The National Association of Homebuilders (NAHB) reported that its Housing Market Index, a measure of builder confidence done by survey, fell to "13" after standing at "16" for six out of the last 7 months seven months. (A score over 50 indicates that more builders view sales conditions as good rather than as poor - it has not had a score over 50 since late in 2006.) It is not news that builders are being squeezed by the continuing weakness in existing-home prices and rising material costs. It also doesn't help that potential new-home buyers are being constrained by difficulty selling their existing homes, stringent lending requirements, and general uncertainty about the economy. CHART
The Chinese curse "May you live in interesting times" seems to be true - even my 88-yr old Dad called me yesterday to tell me that Greece is "on the ropes." The markets reacted to an escalation in Greece's debt woes with no deal yet, riots, talk of the prime minister offering to resign and then announcing he would form a new government, and warnings of potential downgrades to some euro zone banks with exposure to Greece. This was on top of weaker than expected U.S. economic data. MBS volumes shot up, as did other US fixed-income volumes, and prices moved higher/rates dropped on a flight to safety largely related to events in Greece. US 10-year notes rallied more than 1 point with the yield moving down to 2.97%, and much to the regret of anyone who locked earlier in the week, MBS prices improved by more than .5.
Overnight the markets continued to focus on Greece, and the implications for the rest of Europe. The Euro aid package may need to be doubled, while Germany is reportedly looking to push any rescue package for Greece to September.
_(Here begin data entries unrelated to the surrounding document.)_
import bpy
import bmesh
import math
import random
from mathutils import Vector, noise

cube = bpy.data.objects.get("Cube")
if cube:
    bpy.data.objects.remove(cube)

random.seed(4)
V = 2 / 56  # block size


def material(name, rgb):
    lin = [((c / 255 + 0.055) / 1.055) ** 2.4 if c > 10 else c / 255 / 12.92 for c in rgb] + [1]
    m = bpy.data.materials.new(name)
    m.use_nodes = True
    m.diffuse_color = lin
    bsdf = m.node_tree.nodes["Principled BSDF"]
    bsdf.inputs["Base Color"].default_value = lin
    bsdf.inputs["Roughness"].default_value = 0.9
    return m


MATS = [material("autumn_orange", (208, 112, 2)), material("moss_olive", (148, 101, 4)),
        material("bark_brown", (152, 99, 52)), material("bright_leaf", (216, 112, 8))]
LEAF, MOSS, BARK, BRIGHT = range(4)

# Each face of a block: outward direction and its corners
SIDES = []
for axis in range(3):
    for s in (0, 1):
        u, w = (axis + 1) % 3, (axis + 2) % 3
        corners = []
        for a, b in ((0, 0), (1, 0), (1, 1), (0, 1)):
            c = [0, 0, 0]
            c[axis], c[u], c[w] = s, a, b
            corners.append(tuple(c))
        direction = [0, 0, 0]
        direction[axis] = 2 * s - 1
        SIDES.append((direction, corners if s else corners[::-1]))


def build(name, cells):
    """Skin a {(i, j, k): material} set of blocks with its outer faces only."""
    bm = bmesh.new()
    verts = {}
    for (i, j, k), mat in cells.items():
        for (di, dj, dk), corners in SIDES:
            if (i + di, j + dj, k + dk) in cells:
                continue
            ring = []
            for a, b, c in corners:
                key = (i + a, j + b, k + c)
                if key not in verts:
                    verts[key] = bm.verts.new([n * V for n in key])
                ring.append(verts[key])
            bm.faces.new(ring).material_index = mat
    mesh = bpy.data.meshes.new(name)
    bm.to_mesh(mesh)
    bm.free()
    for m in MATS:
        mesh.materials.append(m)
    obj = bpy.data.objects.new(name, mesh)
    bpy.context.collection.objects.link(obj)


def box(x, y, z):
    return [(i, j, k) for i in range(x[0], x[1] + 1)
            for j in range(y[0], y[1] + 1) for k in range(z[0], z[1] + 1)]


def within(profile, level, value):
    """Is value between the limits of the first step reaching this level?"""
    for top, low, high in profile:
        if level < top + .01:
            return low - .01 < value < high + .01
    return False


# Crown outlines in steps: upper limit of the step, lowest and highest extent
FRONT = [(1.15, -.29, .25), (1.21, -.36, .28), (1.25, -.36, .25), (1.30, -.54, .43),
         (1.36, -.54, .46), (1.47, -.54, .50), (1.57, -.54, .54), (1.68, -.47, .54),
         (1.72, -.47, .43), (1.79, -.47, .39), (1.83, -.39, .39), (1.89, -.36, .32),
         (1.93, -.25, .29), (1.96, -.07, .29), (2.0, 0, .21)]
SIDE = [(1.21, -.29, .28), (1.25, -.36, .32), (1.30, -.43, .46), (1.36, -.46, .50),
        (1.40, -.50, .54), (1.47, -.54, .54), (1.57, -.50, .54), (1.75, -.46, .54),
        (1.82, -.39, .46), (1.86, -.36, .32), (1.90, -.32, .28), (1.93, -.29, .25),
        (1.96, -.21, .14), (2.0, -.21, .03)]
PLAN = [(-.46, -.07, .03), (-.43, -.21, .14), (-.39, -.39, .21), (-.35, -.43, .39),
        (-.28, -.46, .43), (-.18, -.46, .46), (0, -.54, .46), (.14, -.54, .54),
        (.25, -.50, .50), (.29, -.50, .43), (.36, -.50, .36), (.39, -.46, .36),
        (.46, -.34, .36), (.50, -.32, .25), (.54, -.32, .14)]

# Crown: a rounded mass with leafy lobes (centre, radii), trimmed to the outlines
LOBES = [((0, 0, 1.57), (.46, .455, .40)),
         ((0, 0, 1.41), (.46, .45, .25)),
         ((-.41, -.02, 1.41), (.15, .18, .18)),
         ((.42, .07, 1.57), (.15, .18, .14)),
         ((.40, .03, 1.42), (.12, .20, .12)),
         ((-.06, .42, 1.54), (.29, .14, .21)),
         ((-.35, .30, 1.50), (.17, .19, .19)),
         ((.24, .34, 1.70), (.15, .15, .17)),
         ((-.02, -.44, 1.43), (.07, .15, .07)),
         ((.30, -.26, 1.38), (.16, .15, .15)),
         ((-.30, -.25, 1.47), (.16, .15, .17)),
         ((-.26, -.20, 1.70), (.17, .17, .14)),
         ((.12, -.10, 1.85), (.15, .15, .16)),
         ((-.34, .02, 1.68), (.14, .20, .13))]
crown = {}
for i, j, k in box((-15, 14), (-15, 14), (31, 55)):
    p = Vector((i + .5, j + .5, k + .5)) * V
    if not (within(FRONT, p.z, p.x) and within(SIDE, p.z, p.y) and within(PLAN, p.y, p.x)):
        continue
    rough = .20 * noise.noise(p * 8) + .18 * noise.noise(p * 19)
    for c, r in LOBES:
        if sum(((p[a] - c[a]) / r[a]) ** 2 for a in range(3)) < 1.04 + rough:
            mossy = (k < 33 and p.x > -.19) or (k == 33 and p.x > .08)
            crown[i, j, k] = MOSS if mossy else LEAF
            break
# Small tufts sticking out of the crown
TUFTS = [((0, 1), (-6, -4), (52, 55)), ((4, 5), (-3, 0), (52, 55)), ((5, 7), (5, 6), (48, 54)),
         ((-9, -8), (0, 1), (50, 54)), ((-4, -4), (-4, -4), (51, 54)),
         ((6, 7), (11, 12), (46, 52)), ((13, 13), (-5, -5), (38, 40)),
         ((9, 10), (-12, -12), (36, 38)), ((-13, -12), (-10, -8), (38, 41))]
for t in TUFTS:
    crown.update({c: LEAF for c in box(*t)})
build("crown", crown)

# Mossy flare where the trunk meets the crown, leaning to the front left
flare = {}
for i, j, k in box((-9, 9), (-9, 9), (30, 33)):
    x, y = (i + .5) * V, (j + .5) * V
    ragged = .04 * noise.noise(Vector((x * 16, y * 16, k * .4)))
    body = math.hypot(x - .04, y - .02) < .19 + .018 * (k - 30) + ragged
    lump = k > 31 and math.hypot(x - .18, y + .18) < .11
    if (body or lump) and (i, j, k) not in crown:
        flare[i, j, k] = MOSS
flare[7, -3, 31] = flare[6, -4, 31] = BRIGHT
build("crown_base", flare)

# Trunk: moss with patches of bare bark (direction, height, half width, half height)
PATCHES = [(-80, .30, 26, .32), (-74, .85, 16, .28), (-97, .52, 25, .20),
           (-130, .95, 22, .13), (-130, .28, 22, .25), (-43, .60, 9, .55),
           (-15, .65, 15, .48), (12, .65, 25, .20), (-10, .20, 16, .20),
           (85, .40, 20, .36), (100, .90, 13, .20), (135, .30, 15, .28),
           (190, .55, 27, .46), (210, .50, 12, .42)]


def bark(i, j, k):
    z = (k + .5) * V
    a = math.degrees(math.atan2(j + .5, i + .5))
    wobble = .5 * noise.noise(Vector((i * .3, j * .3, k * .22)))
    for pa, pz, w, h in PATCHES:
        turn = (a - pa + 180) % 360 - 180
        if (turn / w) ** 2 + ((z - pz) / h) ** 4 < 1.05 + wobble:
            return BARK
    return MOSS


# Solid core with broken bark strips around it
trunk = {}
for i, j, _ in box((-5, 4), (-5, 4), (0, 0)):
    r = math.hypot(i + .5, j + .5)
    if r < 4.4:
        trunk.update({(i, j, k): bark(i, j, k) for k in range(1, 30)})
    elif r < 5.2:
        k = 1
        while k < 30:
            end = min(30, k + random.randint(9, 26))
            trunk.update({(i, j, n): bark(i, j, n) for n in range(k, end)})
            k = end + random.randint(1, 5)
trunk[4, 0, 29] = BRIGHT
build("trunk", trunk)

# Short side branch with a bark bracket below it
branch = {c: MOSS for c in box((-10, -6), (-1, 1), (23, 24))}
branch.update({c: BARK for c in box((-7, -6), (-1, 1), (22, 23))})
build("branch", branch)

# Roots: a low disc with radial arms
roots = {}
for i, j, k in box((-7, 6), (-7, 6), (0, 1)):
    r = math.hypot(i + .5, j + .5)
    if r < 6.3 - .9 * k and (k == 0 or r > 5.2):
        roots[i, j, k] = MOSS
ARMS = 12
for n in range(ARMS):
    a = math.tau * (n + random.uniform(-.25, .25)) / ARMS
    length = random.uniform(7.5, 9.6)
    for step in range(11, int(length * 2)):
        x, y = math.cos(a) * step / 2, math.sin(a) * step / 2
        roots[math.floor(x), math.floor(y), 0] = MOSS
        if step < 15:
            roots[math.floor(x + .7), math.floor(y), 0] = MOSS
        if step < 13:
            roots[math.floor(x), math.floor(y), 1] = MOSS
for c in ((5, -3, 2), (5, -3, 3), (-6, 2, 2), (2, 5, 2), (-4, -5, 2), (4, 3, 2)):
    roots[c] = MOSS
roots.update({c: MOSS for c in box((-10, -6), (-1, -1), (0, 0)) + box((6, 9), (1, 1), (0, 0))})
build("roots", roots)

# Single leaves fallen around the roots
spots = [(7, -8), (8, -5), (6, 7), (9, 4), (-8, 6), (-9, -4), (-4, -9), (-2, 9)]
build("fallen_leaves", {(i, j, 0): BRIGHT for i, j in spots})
Meanwhile, the Greek PM said he would retool his cabinet and look for a vote of confidence to come early next week. That's important as any aid package is dependent on Greece's willingness to play along. Ireland, Portugal, Spain, the list goes on...are a weekly jobless claims number, monthly housing starts, or "Philly Fed" survey here in the US really important compared to entire countries' financial futures?
So this morning Jobless Claims came in at 414k, down 16k, with the 4-week moving average unchanged, and Housing Starts for May actually were up 3.5%. Building Permits were +8.7%. Later we'll have the Philly Fed number, but the focus continues to be on Europe and the resulting "flight to quality" for our markets. Stocks are pointing to another down day, the 10-yr is down to 2.92%, and MBS prices are all over the place but better by .125-.250.
A mechanic who worked out of his home had a
dog named Mace. Mace had a bad habit of eating all the grass on the mechanic's
lawn, so the mechanic had to keep Mace inside. The grass eventually became
One day the mechanic was working on a car in the backyard and dropped his wrench, losing it in the tall grass. He couldn't find it for the life of him, so he decided to call it a day.
That night, Mace escaped from the house and ate all the grass in the backyard. The next morning the mechanic went outside and saw his wrench glinting in the sunlight. Realizing what had happened he looked toward the heavens and proclaimed, "A grazing Mace, how sweet the hound, that saved a wrench for me!"